### The task
Return every entry below word for word and leave out any picture.

### Given information

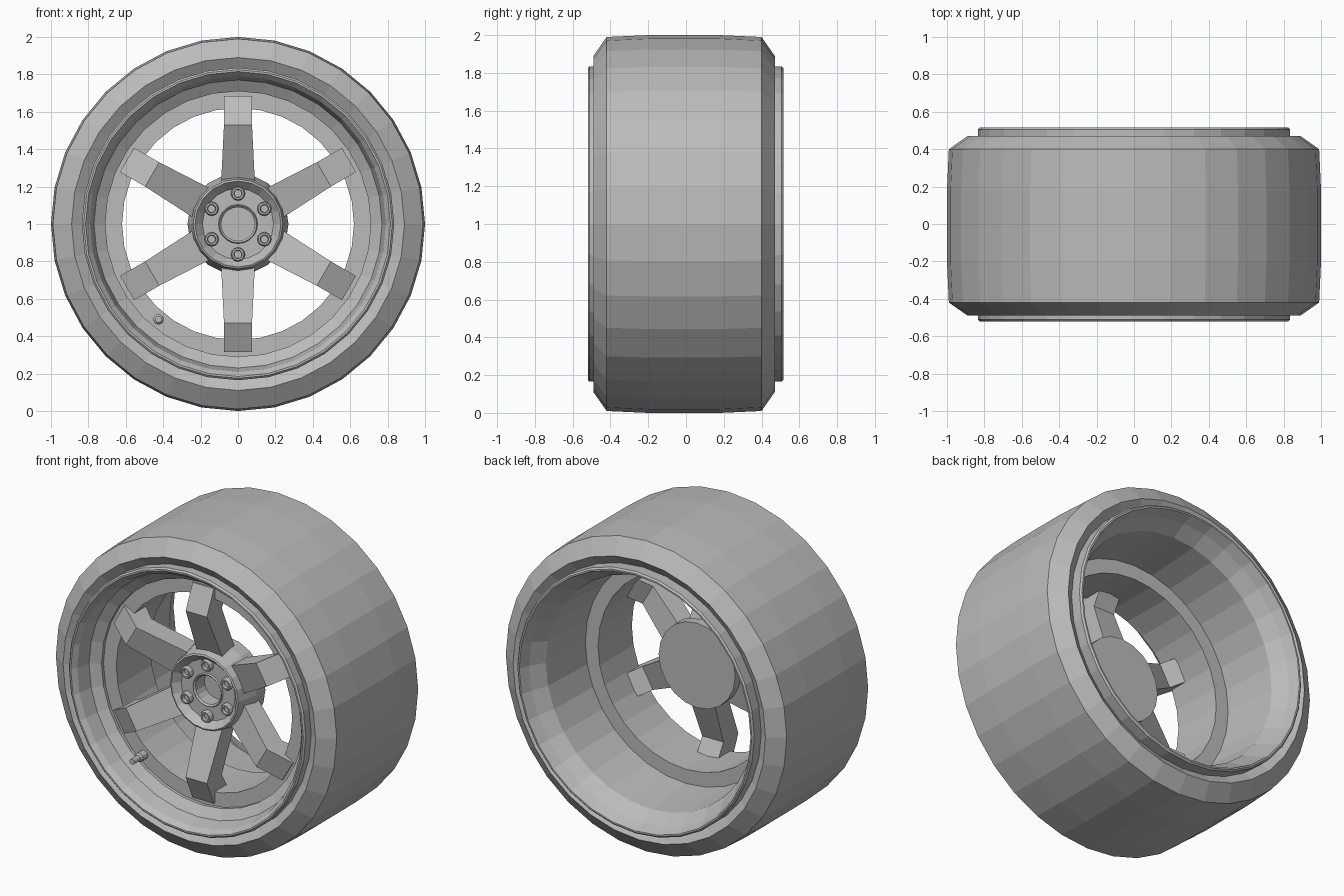
import bpy, bmesh, math
from mathutils import Matrix, Vector

cube = bpy.data.objects.get("Cube")
if cube:
    bpy.data.objects.remove(cube)

grey = bpy.data.materials.new("plain_grey")
grey.use_nodes = True
colour = (0.5, 0.5, 0.5, 1)
grey.diffuse_color = colour
grey.node_tree.nodes["Principled BSDF"].inputs["Base Color"].default_value = colour

AXLE = Vector((0, 0, 1))


def finish(name, bm):
    bmesh.ops.remove_doubles(bm, verts=bm.verts, dist=0.0001)
    bmesh.ops.recalc_face_normals(bm, faces=bm.faces)
    mesh = bpy.data.meshes.new(name)
    bm.to_mesh(mesh)
    bm.free()
    mesh.materials.append(grey)
    obj = bpy.data.objects.new(name, mesh)
    bpy.context.collection.objects.link(obj)
    return obj


def lathe(name, profile, sides, centre=AXLE, closed=False):
    """Spin (radius, y) points around an axis parallel to y."""
    bm = bmesh.new()
    rings = []
    for i in range(sides):
        t = 2 * math.pi * i / sides
        rings.append([bm.verts.new(centre + Vector((r * math.sin(t), y, r * math.cos(t))))
                      for r, y in profile])
    count = len(profile) if closed else len(profile) - 1
    for i in range(sides):
        a, b = rings[i], rings[(i + 1) % sides]
        for j in range(count):
            k = (j + 1) % len(profile)
            bm.faces.new((a[j], a[k], b[k], b[j]))
    bmesh.ops.dissolve_degenerate(bm, dist=0.0001, edges=bm.edges)
    return finish(name, bm)


def around(radius, angle):
    return AXLE + Vector((radius * math.sin(angle), 0, radius * math.cos(angle)))


# Tyre: wide tread, chamfered shoulders, sidewalls dipping towards the rim
lathe("tyre", [(0.80, -0.44), (0.835, -0.455), (0.89, -0.49), (0.99, -0.42),
               (1.0, -0.2), (1.0, 0.18), (0.99, 0.40), (0.89, 0.47),
               (0.835, 0.435), (0.80, 0.42)], 32, closed=True)

# Rim: lips, stepped front dish, narrow centre ring and deep rear barrel
lathe("rim", [(0.80, -0.44), (0.835, -0.44), (0.835, -0.51), (0.825, -0.52),
              (0.815, -0.52), (0.79, -0.49), (0.77, -0.40), (0.71, -0.36),
              (0.71, -0.34), (0.62, -0.34), (0.62, 0), (0.71, 0),
              (0.735, 0.36), (0.79, 0.45), (0.815, 0.515), (0.825, 0.515),
              (0.835, 0.505), (0.835, 0.42), (0.80, 0.42)], 32, closed=True)

# Hub: solid back, cupped front and shallow centre bore
lathe("hub", [(0, -0.11), (0.27, -0.11), (0.27, -0.20), (0.24, -0.34),
              (0.23, -0.345), (0.19, -0.30), (0.105, -0.30), (0.10, -0.31),
              (0.09, -0.30), (0.09, -0.21), (0, -0.21)], 20)

# Spokes: bent bars as (radius, front y, back y, half width)
stations = [(0.19, -0.27, -0.14, 0.092), (0.53, -0.42, -0.27, 0.075),
            (0.685, -0.35, -0.18, 0.075)]
for n in range(6):
    bm = bmesh.new()
    rows = []
    for r, front, back, half in stations:
        corners = [(-half, front), (half, front), (half, back), (-half, back)]
        rows.append([bm.verts.new((x, y, r)) for x, y in corners])
    for a, b in zip(rows, rows[1:]):
        for j in range(4):
            k = (j + 1) % 4
            bm.faces.new((a[j], a[k], b[k], b[j]))
    bm.faces.new(rows[0])
    bm.faces.new(rows[-1])
    turn = Matrix.Translation(AXLE) @ Matrix.Rotation(n * math.pi / 3, 4, 'Y')
    bmesh.ops.transform(bm, matrix=turn, verts=bm.verts)
    finish(f"spoke_{n + 1}", bm)

# Wheel bolts with recessed sockets
bolt = [(0, -0.28), (0.038, -0.28), (0.038, -0.32), (0.032, -0.33),
        (0.023, -0.33), (0.02, -0.31), (0, -0.31)]
for n in range(6):
    lathe(f"bolt_{n + 1}", bolt, 12, around(0.163, n * math.pi / 3))

# Tyre valve on the front of the rim
lathe("valve", [(0, -0.32), (0.028, -0.32), (0.028, -0.39), (0.018, -0.40),
                (0.018, -0.46), (0, -0.46)], 12, Vector((-0.425, 0, 0.49)))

### Task output
import bpy, bmesh, math
from mathutils import Matrix, Vector

cube = bpy.data.objects.get("Cube")
if cube:
    bpy.data.objects.remove(cube)

grey = bpy.data.materials.new("plain_grey")
grey.use_nodes = True
colour = (0.5, 0.5, 0.5, 1)
grey.diffuse_color = colour
grey.node_tree.nodes["Principled BSDF"].inputs["Base Color"].default_value = colour

AXLE = Vector((0, 0, 1))


def finish(name, bm):
    bmesh.ops.remove_doubles(bm, verts=bm.verts, dist=0.0001)
    bmesh.ops.recalc_face_normals(bm, faces=bm.faces)
    mesh = bpy.data.meshes.new(name)
    bm.to_mesh(mesh)
    bm.free()
    mesh.materials.append(grey)
    obj = bpy.data.objects.new(name, mesh)
    bpy.context.collection.objects.link(obj)
    return obj


def lathe(name, profile, sides, centre=AXLE, closed=False):
    """Spin (radius, y) points around an axis parallel to y."""
    bm = bmesh.new()
    rings = []
    for i in range(sides):
        t = 2 * math.pi * i / sides
        rings.append([bm.verts.new(centre + Vector((r * math.sin(t), y, r * math.cos(t))))
                      for r, y in profile])
    count = len(profile) if closed else len(profile) - 1
    for i in range(sides):
        a, b = rings[i], rings[(i + 1) % sides]
        for j in range(count):
            k = (j + 1) % len(profile)
            bm.faces.new((a[j], a[k], b[k], b[j]))
    bmesh.ops.dissolve_degenerate(bm, dist=0.0001, edges=bm.edges)
    return finish(name, bm)


def around(radius, angle):
    return AXLE + Vector((radius * math.sin(angle), 0, radius * math.cos(angle)))


# Tyre: wide tread, chamfered shoulders, sidewalls dipping towards the rim
lathe("tyre", [(0.80, -0.44), (0.835, -0.455), (0.89, -0.49), (0.99, -0.42),
               (1.0, -0.2), (1.0, 0.18), (0.99, 0.40), (0.89, 0.47),
               (0.835, 0.435), (0.80, 0.42)], 32, closed=True)

# Rim: lips, stepped front dish, narrow centre ring and deep rear barrel
lathe("rim", [(0.80, -0.44), (0.835, -0.44), (0.835, -0.51), (0.825, -0.52),
              (0.815, -0.52), (0.79, -0.49), (0.77, -0.40), (0.71, -0.36),
              (0.71, -0.34), (0.62, -0.34), (0.62, 0), (0.71, 0),
              (0.735, 0.36), (0.79, 0.45), (0.815, 0.515), (0.825, 0.515),
              (0.835, 0.505), (0.835, 0.42), (0.80, 0.42)], 32, closed=True)

# Hub: solid back, cupped front and shallow centre bore
lathe("hub", [(0, -0.11), (0.27, -0.11), (0.27, -0.20), (0.24, -0.34),
              (0.23, -0.345), (0.19, -0.30), (0.105, -0.30), (0.10, -0.31),
              (0.09, -0.30), (0.09, -0.21), (0, -0.21)], 20)

# Spokes: bent bars as (radius, front y, back y, half width)
stations = [(0.19, -0.27, -0.14, 0.092), (0.53, -0.42, -0.27, 0.075),
            (0.685, -0.35, -0.18, 0.075)]
for n in range(6):
    bm = bmesh.new()
    rows = []
    for r, front, back, half in stations:
        corners = [(-half, front), (half, front), (half, back), (-half, back)]
        rows.append([bm.verts.new((x, y, r)) for x, y in corners])
    for a, b in zip(rows, rows[1:]):
        for j in range(4):
            k = (j + 1) % 4
            bm.faces.new((a[j], a[k], b[k], b[j]))
    bm.faces.new(rows[0])
    bm.faces.new(rows[-1])
    turn = Matrix.Translation(AXLE) @ Matrix.Rotation(n * math.pi / 3, 4, 'Y')
    bmesh.ops.transform(bm, matrix=turn, verts=bm.verts)
    finish(f"spoke_{n + 1}", bm)

# Wheel bolts with recessed sockets
bolt = [(0, -0.28), (0.038, -0.28), (0.038, -0.32), (0.032, -0.33),
        (0.023, -0.33), (0.02, -0.31), (0, -0.31)]
for n in range(6):
    lathe(f"bolt_{n + 1}", bolt, 12, around(0.163, n * math.pi / 3))

# Tyre valve on the front of the rim
lathe("valve", [(0, -0.32), (0.028, -0.32), (0.028, -0.39), (0.018, -0.40),
                (0.018, -0.46), (0, -0.46)], 12, Vector((-0.425, 0, 0.49)))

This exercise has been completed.